But sources stressed D’Antoni is highly unlikely to make such a switch even if the Lakers opt for a change at season’s end. Although he has served as an unofficial sounding board for school officials in the past, D’Antoni has coached only at the pro level, with three stops in Italy and stints with the Denver Nuggets, Phoenix Suns, New York Knicks and Lakers in the NBA.
“I would think his days are numbered based on Kobe saying he had no interest in playing for him next year,” a source told CBSSports.com. “If he isn’t with the Lakers, I believe he will be at Marshall because there is mutual interest.”
D’Antoni’s style actually seems geared toward the college game, with coaches at that level acting as dictators where players are all expected to fall in line, no questions asked. Historically, D’Antoni has had communication issues with players not believed to be in his inner circle, and his straight forward yet sarcastic remarks would be a huge hit at the college level.

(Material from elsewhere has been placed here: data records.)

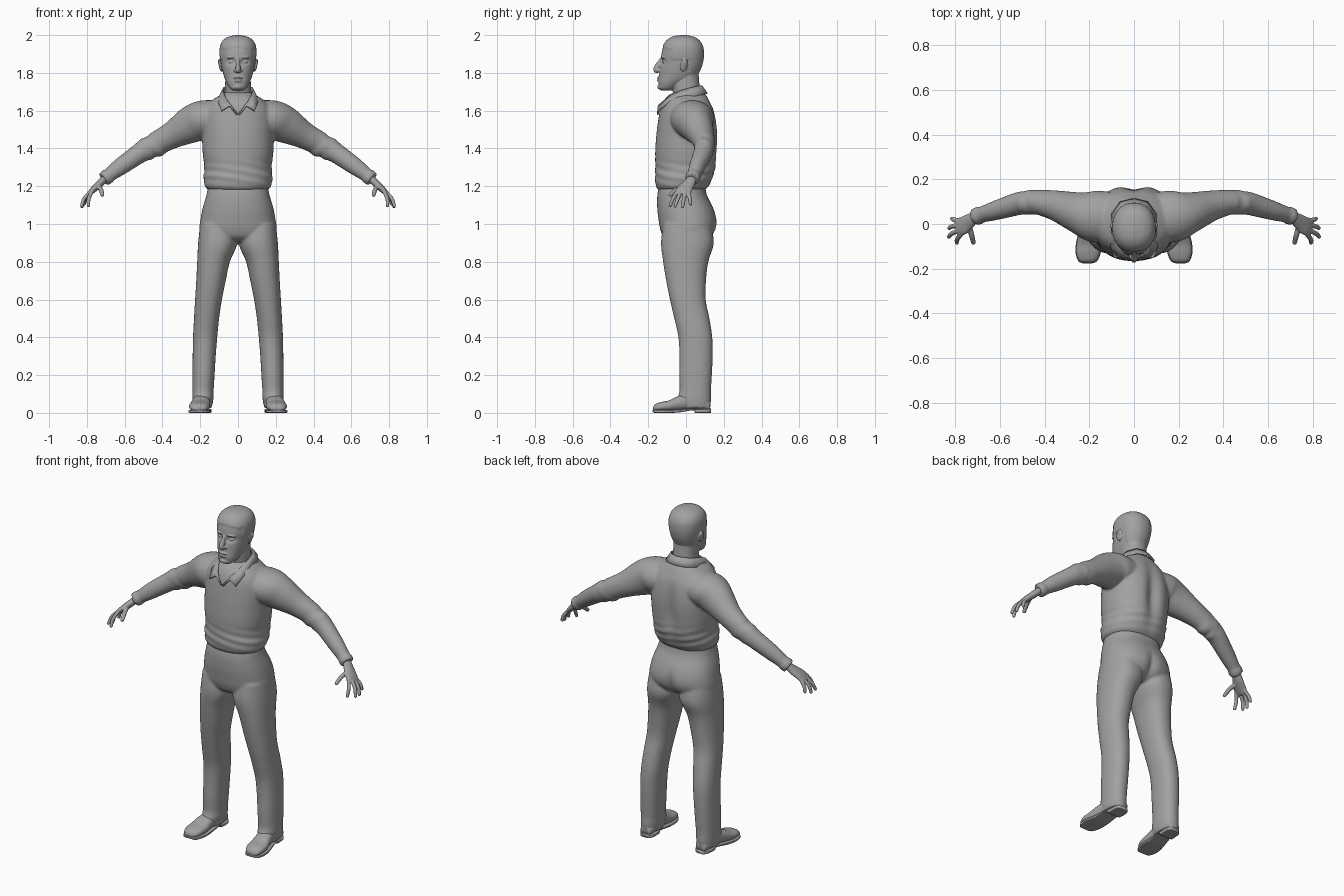
import bpy, bmesh, math
from mathutils import Vector, Matrix

grey = bpy.data.materials.new("plain_grey")
grey.diffuse_color = (0.36, 0.36, 0.36, 1)


def spline(rows, n=6):
    """Smoothly resample rows of numbers."""
    out = []
    for i in range(len(rows) - 1):
        a, b, c, d = (rows[max(0, min(len(rows) - 1, i + k))] for k in (-1, 0, 1, 2))
        for s in range(n):
            t = s / n
            out.append([q + 0.5 * t * (r - p + t * (2 * p - 5 * q + 4 * r - e + t * (3 * (q - r) + e - p)))
                        for p, q, r, e in zip(a, b, c, d)])
    return out + [list(rows[-1])]


def oval(center, u, v, p=2.0, seg=48):
    pts = []
    for k in range(seg):
        c, s = math.cos(k * math.tau / seg), math.sin(k * math.tau / seg)
        pts.append(center + u * math.copysign(abs(c) ** (2 / p), c) + v * math.copysign(abs(s) ** (2 / p), s))
    return pts


def skin(bm, rings, side=1, warp=None):
    """Closed surface through a stack of rings."""
    vs = []
    for ring in rings:
        pts = [warp(q) if warp else q for q in ring]
        vs.append([bm.verts.new((q.x * side, q.y, q.z)) for q in pts])
    n = len(vs[0])
    for a, b in zip(vs, vs[1:]):
        for k in range(n):
            bm.faces.new((a[k], a[(k + 1) % n], b[(k + 1) % n], b[k]))
    bm.faces.new(vs[0])
    bm.faces.new(vs[-1])


def column(bm, rows, side=1, p=2.2, warp=None, seg=48):
    """Rows: z, x low, x high, y front, y back."""
    skin(bm, [oval(Vector(((a + b) / 2, (f + k) / 2, z)), Vector(((b - a) / 2, 0, 0)),
                   Vector((0, (k - f) / 2, 0)), p, seg) for z, a, b, f, k in spline(rows)], side, warp)


def limb(bm, rows, side=1, n=6, seg=24):
    """Rows: x, y, z, radius along y, radius across."""
    rows = spline(rows, n)
    pts = [Vector(r[:3]) for r in rows]
    rings = []
    for i, r in enumerate(rows):
        t = (pts[min(i + 1, len(pts) - 1)] - pts[max(i - 1, 0)]).normalized()
        u = Vector((0, 1, 0)) - t * t.y
        u.normalize()
        rings.append(oval(pts[i], u * r[3], t.cross(u) * r[4], 2, seg))
    skin(bm, rings, side)


def finger(bm, pts, r, side):
    """Tapered digit with a rounded tip."""
    rows = [(*q, r, r) for q in pts]
    tip, d = Vector(pts[-1]), (Vector(pts[-1]) - Vector(pts[-2])).normalized()
    rows[-1] = (*(tip - d * r * 0.8), r * 0.85, r * 0.85)
    rows += [(*(tip - d * r * 0.2), r * 0.55, r * 0.55), (*tip, r * 0.15, r * 0.15)]
    limb(bm, rows, side, 4, 12)


def ball(bm, loc, size, rot=(0, 0, 0)):
    m = Matrix.Translation(loc)
    for ang, ax in zip(rot, "XYZ"):
        m = m @ Matrix.Rotation(ang, 4, ax)
    bmesh.ops.create_uvsphere(bm, u_segments=24, v_segments=16, radius=1, matrix=m @ Matrix.Diagonal((*size, 1)))


def finish(name, bm, voxel=0, smooth=0):
    bmesh.ops.recalc_face_normals(bm, faces=bm.faces)
    me = bpy.data.meshes.new(name)
    bm.to_mesh(me)
    bm.free()
    me.materials.append(grey)
    ob = bpy.data.objects.new(name, me)
    bpy.context.collection.objects.link(ob)
    for f in me.polygons:
        f.use_smooth = True
    if voxel:
        m = ob.modifiers.new("blend", 'REMESH')
        m.mode, m.voxel_size, m.use_smooth_shade = 'VOXEL', voxel, True
        m = ob.modifiers.new("soften", 'SMOOTH')
        m.factor, m.iterations = 0.5, smooth
    return ob


def bump(d, w):
    return math.exp(-(d / w) ** 2)


# Sweater: torso and sleeves blended together
def cloth(q):
    q = q.copy()
    if q.y > 0.03:
        q.y -= 0.028 * bump(q.x, 0.04) * bump(q.z - 1.42, 0.16)
    fold = bump(q.z - 1.27, 0.06) * math.sin(q.z * 130 + q.x * 22 + q.y * 14) * 0.005
    q.x *= 1 + fold * 4
    q.y *= 1 + fold * 4
    return q


bm = bmesh.new()
torso = [(1.18, .155, -.145, .10), (1.195, .172, -.157, .118), (1.22, .18, -.163, .135), (1.26, .182, -.164, .15),
         (1.30, .178, -.162, .163), (1.38, .187, -.163, .17), (1.46, .19, -.158, .174), (1.53, .19, -.15, .168),
         (1.60, .18, -.138, .152), (1.645, .15, -.122, .13), (1.68, .10, -.095, .11), (1.70, .07, -.06, .09)]
column(bm, [(z, -h, h, f, b) for z, h, f, b in torso], warp=cloth, seg=72)
sleeve = [(.08, .03, 1.56, .11, .09), (.18, .035, 1.555, .115, .10), (.25, .052, 1.525, .092, .098),
          (.34, .08, 1.475, .07, .074), (.41, .095, 1.437, .058, .065), (.435, .097, 1.42, .055, .068),
          (.46, .097, 1.41, .056, .058), (.485, .095, 1.396, .052, .062), (.52, .09, 1.375, .051, .053),
          (.62, .06, 1.305, .043, .046), (.68, .042, 1.26, .036, .037), (.69, .039, 1.252, .040, .041),
          (.712, .031, 1.236, .038, .039)]
for s in (1, -1):
    limb(bm, sleeve, s, seg=36)
finish("sweater", bm, 0.007, 6)


# Trousers: hips and two legs
def seat(q):
    q = q.copy()
    if q.y > 0.02:
        q.y -= 0.018 * bump(q.x, 0.025) * bump(q.z - 0.97, 0.07)
    return q


bm = bmesh.new()
hips = [(1.21, .155, -.14, .10), (1.15, .168, -.152, .112), (1.08, .188, -.152, .147), (1.02, .199, -.145, .164),
        (.97, .205, -.136, .158), (.93, .195, -.118, .13), (.905, .15, -.08, .09)]
column(bm, [(z, -h, h, f, b) for z, h, f, b in hips], p=2.3, warp=seat, seg=72)
leg = [(1.0, .012, .2, -.12, .13), (.9, .003, .211, -.132, .147), (.8, .043, .216, -.121, .118),
       (.7, .065, .221, -.105, .106), (.6, .085, .227, -.085, .104), (.5, .1, .233, -.062, .124),
       (.4, .11, .238, -.04, .139), (.3, .118, .24, -.035, .141), (.2, .124, .241, -.036, .137),
       (.12, .129, .241, -.034, .132), (.08, .13, .241, -.044, .133), (.05, .134, .239, -.04, .131),
       (.025, .14, .235, -.035, .129)]
for s in (1, -1):
    column(bm, leg, s, p=2.25)
finish("trousers", bm, 0.007, 5)

# Shoes with flat soles and raised arches: y, centre x, half width, bottom, top
upper = [(-.174, .208, .018, .012, .03), (-.163, .207, .04, .008, .046), (-.13, .205, .053, .008, .058),
         (-.09, .202, .055, .008, .066), (-.05, .198, .05, .01, .085), (0, .192, .045, .015, .1),
         (.05, .187, .042, .015, .1), (.1, .185, .042, .01, .09), (.128, .185, .03, .01, .06)]
sole = [(-.177, .208, .018, .006, .014), (-.166, .207, .042, 0, .016), (-.13, .205, .056, 0, .016),
        (-.09, .202, .058, 0, .016), (-.04, .197, .052, .002, .018), (.02, .19, .045, .012, .022),
        (.045, .188, .044, .012, .022), (.05, .187, .044, 0, .022), (.1, .185, .044, 0, .022),
        (.122, .185, .036, 0, .022), (.132, .185, .025, 0, .022)]
for name, rows, p in (("shoe", upper, 2.3), ("sole", sole, 6)):
    for s, tag in ((1, "left"), (-1, "right")):
        bm = bmesh.new()
        skin(bm, [oval(Vector((c, y, (a + b) / 2)), Vector((h, 0, 0)), Vector((0, 0, (b - a) / 2)), p)
                  for y, c, h, a, b in spline(rows, 4)], s)
        finish(tag + "_" + name, bm)

# Hands
for s, tag in ((1, "left"), (-1, "right")):
    bm = bmesh.new()
    limb(bm, [(.685, .04, 1.255, .026, .02), (.71, .03, 1.235, .026, .02), (.735, .013, 1.21, .034, .02),
              (.765, -.008, 1.183, .041, .017), (.785, -.014, 1.163, .04, .013), (.791, -.016, 1.155, .034, .008)], s)
    for base, mid, tip in (((.772, -.045, 1.175), (.79, -.068, 1.135), (.792, -.087, 1.09)),
                           ((.78, -.026, 1.172), (.814, -.043, 1.135), (.83, -.06, 1.088)),
                           ((.782, -.004, 1.168), (.815, -.012, 1.13), (.828, -.02, 1.083)),
                           ((.778, .014, 1.168), (.806, .02, 1.135), (.816, .025, 1.098))):
        finger(bm, (base, mid, tip), .0105, s)
    finger(bm, ((.74, .0, 1.2), (.727, -.045, 1.185), (.716, -.09, 1.148)), .0125, s)
    finish(tag + "_hand", bm, 0.0035, 3)


# Head: skull with eye sockets and a raised hair cap
def face(q):
    q = q.copy()
    if q.y < -0.05:
        for x in (-.036, .036):
            q.y += 0.016 * bump(q.x - x, .022) * bump(q.z - 1.858, .015)
        q.y += 0.006 * bump(q.z - 1.735, .009) * bump(q.x, .03)
    if q.z > 1.925 + 0.012 * bump(q.x, .05) or (q.y > -.075 and q.z > 1.87) or (q.y > 0.02 and q.z > 1.79):
        q = Vector((0, -.02, 1.88)) + (q - Vector((0, -.02, 1.88))) * 1.03
    return q


bm = bmesh.new()
skull = [(1.706, .025, -.13, -.08), (1.718, .043, -.145, -.05), (1.745, .06, -.147, -.01), (1.78, .074, -.143, .05),
         (1.82, .084, -.138, .075), (1.86, .09, -.134, .088), (1.90, .095, -.13, .092), (1.94, .092, -.12, .087),
         (1.97, .077, -.1, .068), (1.988, .05, -.072, .04), (1.996, .015, -.035, .005)]
column(bm, [(z, -h, h, f, b) for z, h, f, b in skull], warp=face, seg=96)
column(bm, [(1.6, -.08, .08, -.085, .075), (1.68, -.071, .071, -.068, .076), (1.74, -.068, .068, -.075, .071),
            (1.81, -.066, .066, -.06, .065)])
limb(bm, [(0, -.122, 1.885, .008, .01), (0, -.136, 1.86, .012, .010), (0, -.152, 1.83, .017, .013),
          (0, -.153, 1.815, .019, .015), (0, -.145, 1.803, .01, .010)])
ball(bm, (0, -.142, 1.774), (.026, .011, .006))
ball(bm, (0, -.143, 1.76), (.022, .011, .007))
ball(bm, (0, -.138, 1.726), (.022, .014, .014))
for s in (1, -1):
    ball(bm, (s * .014, -.143, 1.812), (.009, .013, .008))
    ball(bm, (s * .036, -.112, 1.858), (.015, .012, .009))
    ball(bm, (s * .037, -.121, 1.882), (.024, .01, .006), (0, s * .1, s * .35))
    ball(bm, (s * .094, -.012, 1.84), (.007, .021, .034), (-.2, s * .15, s * .25))
    ball(bm, (s * .098, -.004, 1.85), (.006, .014, .022), (-.2, s * .2, s * .3))
finish("head", bm, 0.0036, 2)

# Shirt collar: folded strip with pointed front tips
bm = bmesh.new()
edge = [((0, .082, 1.732), (0, .112, 1.69)), ((.045, .072, 1.731), (.06, .098, 1.688)),
        ((.074, .03, 1.722), (.098, .045, 1.675)), ((.08, -.025, 1.706), (.105, -.04, 1.662)),
        ((.07, -.08, 1.68), (.103, -.1, 1.638)), ((.05, -.122, 1.647), (.088, -.149, 1.598)),
        ((.026, -.14, 1.612), (.045, -.146, 1.625)), ((.003, -.149, 1.582), (.006, -.151, 1.578))]
edge = [((-a[0], *a[1:]), (-b[0], *b[1:])) for a, b in edge[:0:-1]] + edge
strip = [(bm.verts.new(a), bm.verts.new(b)) for a, b in edge]
for (a, b), (c, d) in zip(strip, strip[1:]):
    bm.faces.new((a, b, d, c))
ob = finish("collar", bm)
m = ob.modifiers.new("thickness", 'SOLIDIFY')
m.thickness, m.offset = 0.008, 0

The system D’Antoni runs might also be better suited to the college game at this point, but it’s difficult to envision that we’d ever get to find out if it would indeed be a success. It’s unclear how well he’d be able to recruit players, or how much interest he’d have in even doing so — and that’s really what college hoops is about for head coaches, more than anything else.